| PROBLEM DESCRIPTION |
Could you tally the lines in the listing below that include the word "loft"? Respond with the total alone.

RECORDED DATA START

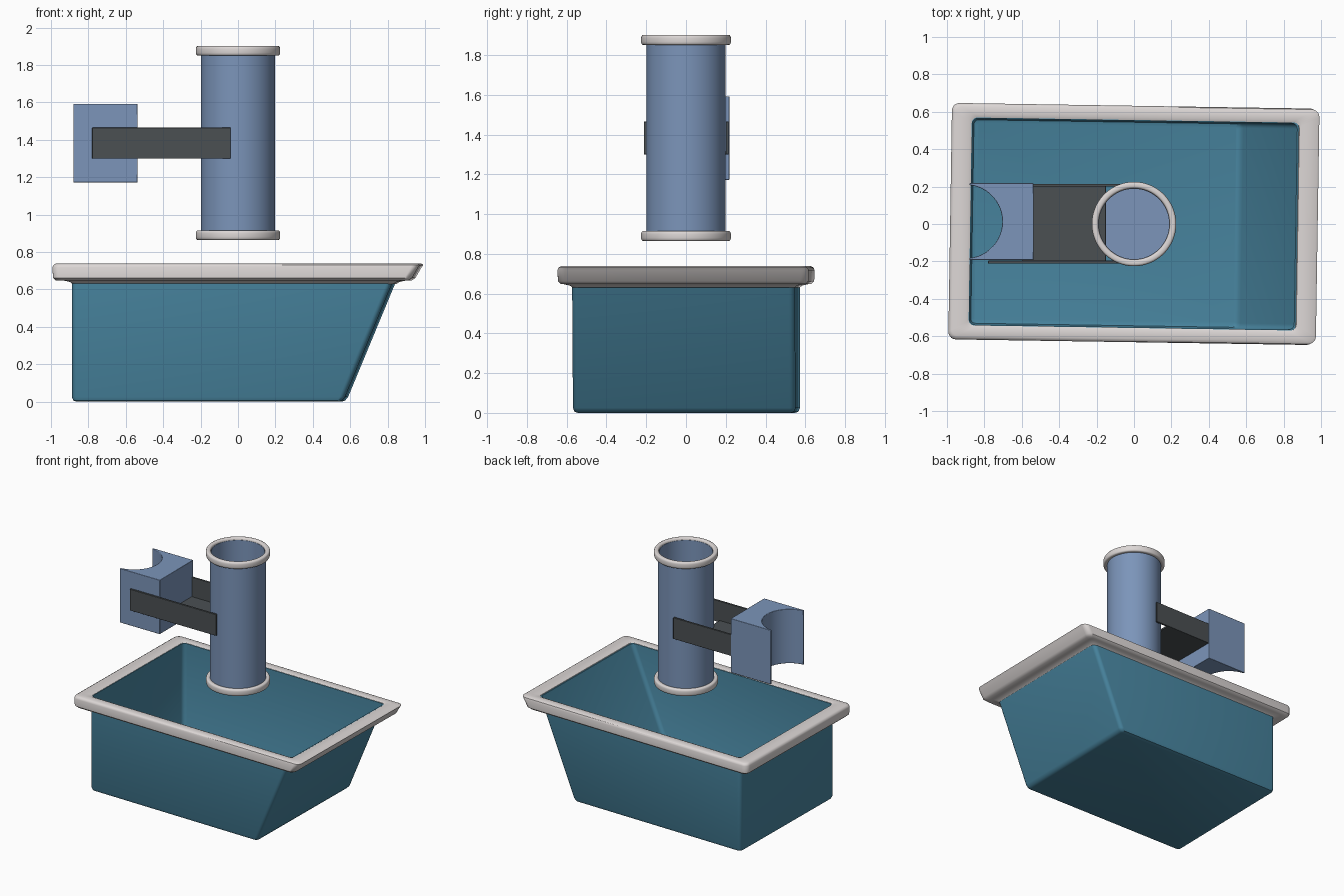
import bpy, bmesh
from math import sin, cos, pi, radians, asin

if "Cube" in bpy.data.objects:
    bpy.data.objects.remove(bpy.data.objects["Cube"])


def material(name, rgb):
    m = bpy.data.materials.new(name)
    m.use_nodes = True
    m.diffuse_color = (*rgb, 1)
    m.node_tree.nodes["Principled BSDF"].inputs["Base Color"].default_value = (*rgb, 1)
    return m


teal = material("teal", (0.065, 0.235, 0.35))
blue = material("soft blue", (0.2, 0.3, 0.49))
white = material("warm white", (0.72, 0.68, 0.67))
charcoal = material("charcoal", (0.07, 0.08, 0.086))


def finish(name, bm, mat, bevel=0, turn=0):
    bmesh.ops.recalc_face_normals(bm, faces=bm.faces)
    me = bpy.data.meshes.new(name)
    bm.to_mesh(me)
    bm.free()
    ob = bpy.data.objects.new(name, me)
    bpy.context.collection.objects.link(ob)
    me.materials.append(mat)
    ob.rotation_euler.z = turn
    if bevel:
        b = ob.modifiers.new("bevel", "BEVEL")
        b.width, b.segments, b.limit_method = bevel, 2, "ANGLE"
    bpy.ops.object.select_all(action="DESELECT")
    bpy.context.view_layer.objects.active = ob
    ob.select_set(True)
    bpy.ops.object.shade_smooth_by_angle(angle=radians(40))
    return ob


def loft(loops, closed=False, caps=()):
    """Skin a list of point loops; closed joins last to first, caps fills loops by index."""
    bm = bmesh.new()
    rings = [[bm.verts.new(p) for p in loop] for loop in loops]
    pairs = list(zip(rings, rings[1:])) + ([(rings[-1], rings[0])] if closed else [])
    for a, b in pairs:
        for i in range(len(a)):
            j = (i + 1) % len(a)
            bm.faces.new((a[i], a[j], b[j], b[i]))
    for c in caps:
        bm.faces.new(rings[c])
    return bm


def circle(r, z, n=64):
    return [(r * cos(2 * pi * i / n), r * sin(2 * pi * i / n), z) for i in range(n)]


def rounded_rect(x0, x1, hy, r, z, seg=5):
    corners = [(x1 - r, hy - r), (x0 + r, hy - r), (x0 + r, r - hy), (x1 - r, r - hy)]
    return [(cx + r * cos(pi / 2 * (q + k / seg)), cy + r * sin(pi / 2 * (q + k / seg)), z)
            for q, (cx, cy) in enumerate(corners) for k in range(seg + 1)]


# Basin: thin-walled tub with one sloping end, turned very slightly
TURN = radians(-0.9)


def basin_loop(inset, z, r=0.03):
    return rounded_rect(-0.88 + inset, 0.57 + 0.415 * z - inset, 0.56 - inset, r, z)


outer = [basin_loop(0.025, 0, 0.012), basin_loop(0.008, 0.006, 0.025),
         basin_loop(0, 0.025), basin_loop(0, 0.73)]
inner = [basin_loop(0.008, 0.73), basin_loop(0.008, 0.035),
         basin_loop(0.016, 0.015, 0.025), basin_loop(0.033, 0.01, 0.012)]
finish("basin", loft(outer + inner, caps=(0, -1)), teal, turn=TURN)

# Rim: rounded lip whose outer face leans with the sloping end
rim = [(-0.878, 0.84, 0.558, 0.03, 0.63), (-0.89, 0.855, 0.57, 0.03, 0.64),
       (-0.92, 0.885, 0.6, 0.03, 0.647), (-0.965, 0.92, 0.615, 0.035, 0.648),
       (-0.98, 0.94, 0.63, 0.04, 0.662), (-0.983, 0.972, 0.632, 0.04, 0.718),
       (-0.978, 0.982, 0.627, 0.04, 0.731), (-0.965, 0.972, 0.614, 0.035, 0.738),
       (-0.89, 0.89, 0.57, 0.03, 0.738), (-0.876, 0.876, 0.556, 0.03, 0.732)]
finish("rim", loft([rounded_rect(*p) for p in rim], closed=True), white, turn=TURN)

# Tube: hollow cylinder closed at the bottom
tube = [(0.18, 0.88), (0.198, 0.88), (0.198, 1.885), (0.188, 1.885), (0.188, 0.9)]
finish("tube", loft([circle(*p) for p in tube], caps=(0, -1)), blue)

# Rounded collars at both ends of the tube
for name, z in (("bottom_collar", 0.89), ("top_collar", 1.876)):
    section = [(0.208 + 0.018 * (abs(cos(a)) ** 0.6) * (1 if cos(a) > 0 else -1),
                z + 0.026 * (abs(sin(a)) ** 0.6) * (1 if sin(a) > 0 else -1))
               for a in (2 * pi * (i + 0.5) / 16 for i in range(16))]
    finish(name, loft([circle(*p) for p in section], closed=True), white)

# Clamp block: box with a half-round hollow on its outer end
cy, half, r, cx, left = 0.013, 0.205, 0.196, -0.9, -0.88
start = asin((left - cx) / r)
steps = 24
arc = []
for i in range(steps + 1):
    a = start + (pi - 2 * start) * i / steps - pi / 2 + 0
    arc.append((cx + r * cos(a), cy + r * sin(a)))
profile = [(left, cy + half), (left, arc[-1][1])] + arc[-2:0:-1] + \
          [(left, arc[0][1]), (left, cy - half), (-0.537, cy - half), (-0.537, cy + half)]
finish("clamp_block", loft([[(x, y, z) for x, y in profile] for z in (1.172, 1.592)],
                           caps=(0, -1)), blue, bevel=0.003)


def box(name, x0, x1, y0, y1, z0, z1, mat):
    base = [(x0, y0), (x1, y0), (x1, y1), (x0, y1)]
    bm = loft([[(x, y, z) for x, y in base] for z in (z0, z1)], caps=(0, -1))
    finish(name, bm, mat, bevel=0.002)


# Bracket: two side arms joined by a floor plate
box("right_arm", -0.78, -0.04, -0.212, -0.196, 1.3, 1.465, charcoal)
box("left_arm", -0.78, -0.04, 0.2, 0.215, 1.3, 1.465, charcoal)
box("bracket_plate", -0.6, -0.15, -0.2, 0.205, 1.3, 1.315, charcoal)
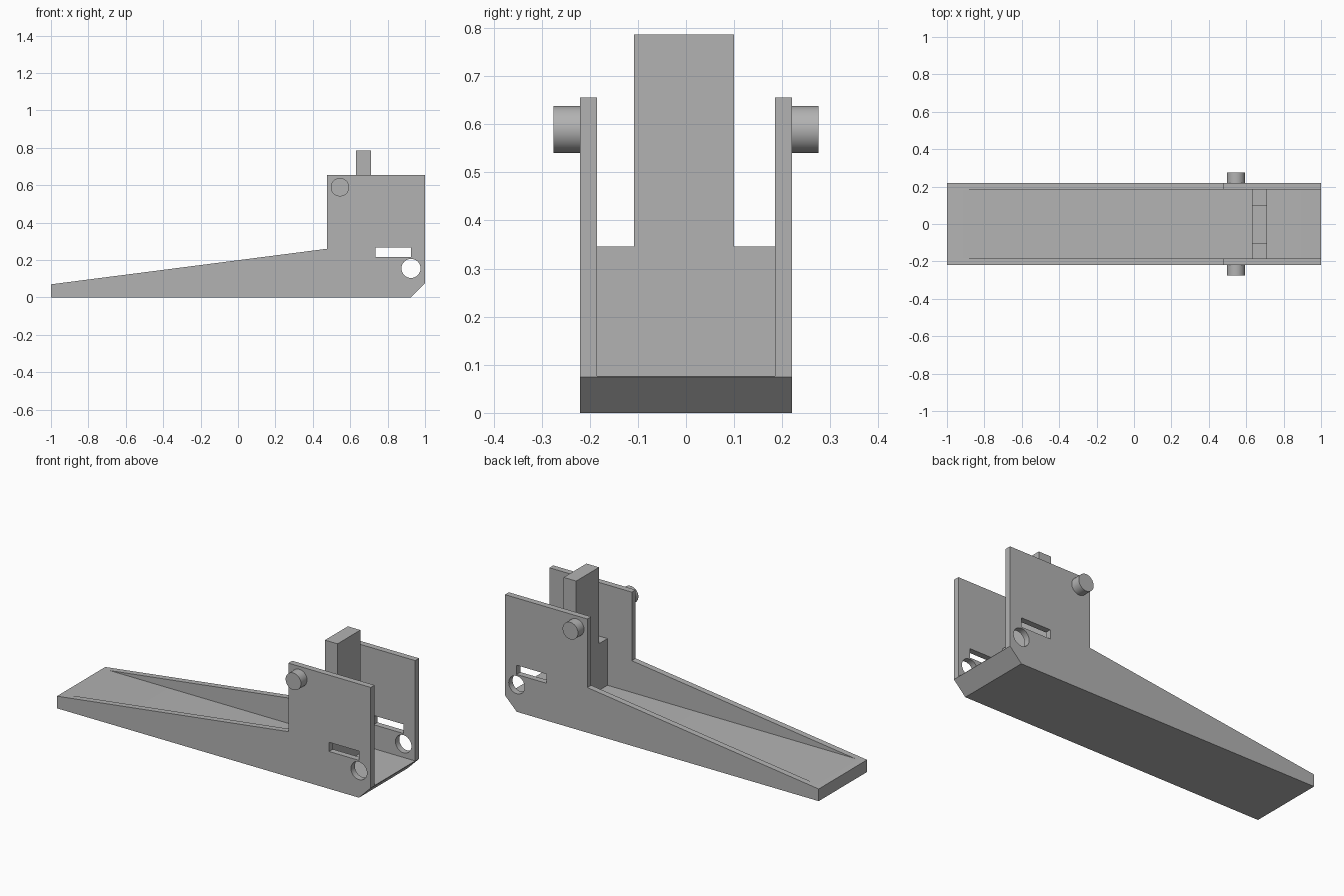
import bpy
import bmesh
import math
from mathutils import Matrix

cube = bpy.data.objects.get("Cube")
if cube:
    bpy.data.objects.remove(cube, do_unlink=True)

grey = bpy.data.materials.new("plain grey")
grey.use_nodes = True
colour = (0.45, 0.45, 0.45, 1)
grey.diffuse_color = colour
grey.node_tree.nodes["Principled BSDF"].inputs["Base Color"].default_value = colour


def finish(name, bm):
    bmesh.ops.recalc_face_normals(bm, faces=bm.faces)
    mesh = bpy.data.meshes.new(name)
    bm.to_mesh(mesh)
    bm.free()
    mesh.materials.append(grey)
    obj = bpy.data.objects.new(name, mesh)
    bpy.context.collection.objects.link(obj)
    return obj


def extrude_y(name, outline, y0, y1):
    """Extrude an x-z outline from y0 to y1."""
    bm = bmesh.new()
    face = bm.faces.new([bm.verts.new((x, y0, z)) for x, z in outline])
    new = bmesh.ops.extrude_face_region(bm, geom=[face])["geom"]
    verts = [v for v in new if isinstance(v, bmesh.types.BMVert)]
    bmesh.ops.translate(bm, verts=verts, vec=(0, y1 - y0, 0))
    return finish(name, bm)


def box(name, x0, x1, y0, y1, z0, z1):
    return extrude_y(name, [(x0, z0), (x1, z0), (x1, z1), (x0, z1)], y0, y1)


def cylinder_y(name, x, z, radius, y0, y1):
    bm = bmesh.new()
    place = Matrix.Translation((x, (y0 + y1) / 2, z)) @ Matrix.Rotation(math.pi / 2, 4, "X")
    bmesh.ops.create_cone(bm, cap_ends=True, segments=48, radius1=radius,
                          radius2=radius, depth=y1 - y0, matrix=place)
    return finish(name, bm)


def select_only(obj):
    bpy.ops.object.select_all(action="DESELECT")
    obj.select_set(True)
    bpy.context.view_layer.objects.active = obj


def combine(target, tool, operation):
    """Apply a boolean and remove the tool object."""
    select_only(target)
    mod = target.modifiers.new("boolean", "BOOLEAN")
    mod.operation = operation
    mod.solver = "EXACT"
    mod.object = tool
    bpy.ops.object.modifier_apply(modifier=mod.name)
    bpy.data.objects.remove(tool, do_unlink=True)


# Body: sloped ramp and tall end, hollowed into a channel
WALL_IN, WALL_OUT, FLOOR = 0.185, 0.22, 0.077
profile = [(-1, 0), (0.925, 0), (1, 0.075), (1, 0.655),
           (0.475, 0.655), (0.475, 0.26), (-1, 0.07)]
body = extrude_y("channel_body", profile, -WALL_OUT, WALL_OUT)
combine(body, box("channel_cutter", -1.2, 1.2, -WALL_IN, WALL_IN, FLOOR, 1), "DIFFERENCE")

# Slot and round hole through both walls
combine(body, box("slot_cutter", 0.735, 0.925, -0.4, 0.4, 0.215, 0.268), "DIFFERENCE")
combine(body, cylinder_y("hole_cutter", 0.925, 0.155, 0.051, -0.4, 0.4), "DIFFERENCE")

# Stepped post across the channel
post_outline = [(-WALL_IN, FLOOR), (WALL_IN, FLOOR), (WALL_IN, 0.346), (0.1, 0.346),
                (0.1, 0.786), (-0.108, 0.786), (-0.108, 0.346), (-WALL_IN, 0.346)]
bm = bmesh.new()
face = bm.faces.new([bm.verts.new((0.63, y, z)) for y, z in post_outline])
new = bmesh.ops.extrude_face_region(bm, geom=[face])["geom"]
bmesh.ops.translate(bm, vec=(0.08, 0, 0),
                    verts=[v for v in new if isinstance(v, bmesh.types.BMVert)])
post = finish("stepped_post", bm)

# Pivot pegs on the outside of the walls
pegs = [cylinder_y("right_peg", 0.545, 0.589, 0.049, -0.275, -WALL_OUT),
        cylinder_y("left_peg", 0.545, 0.589, 0.049, WALL_OUT, 0.275)]

for obj in [body, post] + pegs:
    select_only(obj)
    bpy.ops.object.shade_smooth_by_angle(angle=math.radians(30))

RECORDED DATA END

| RESPONSE AREA |
7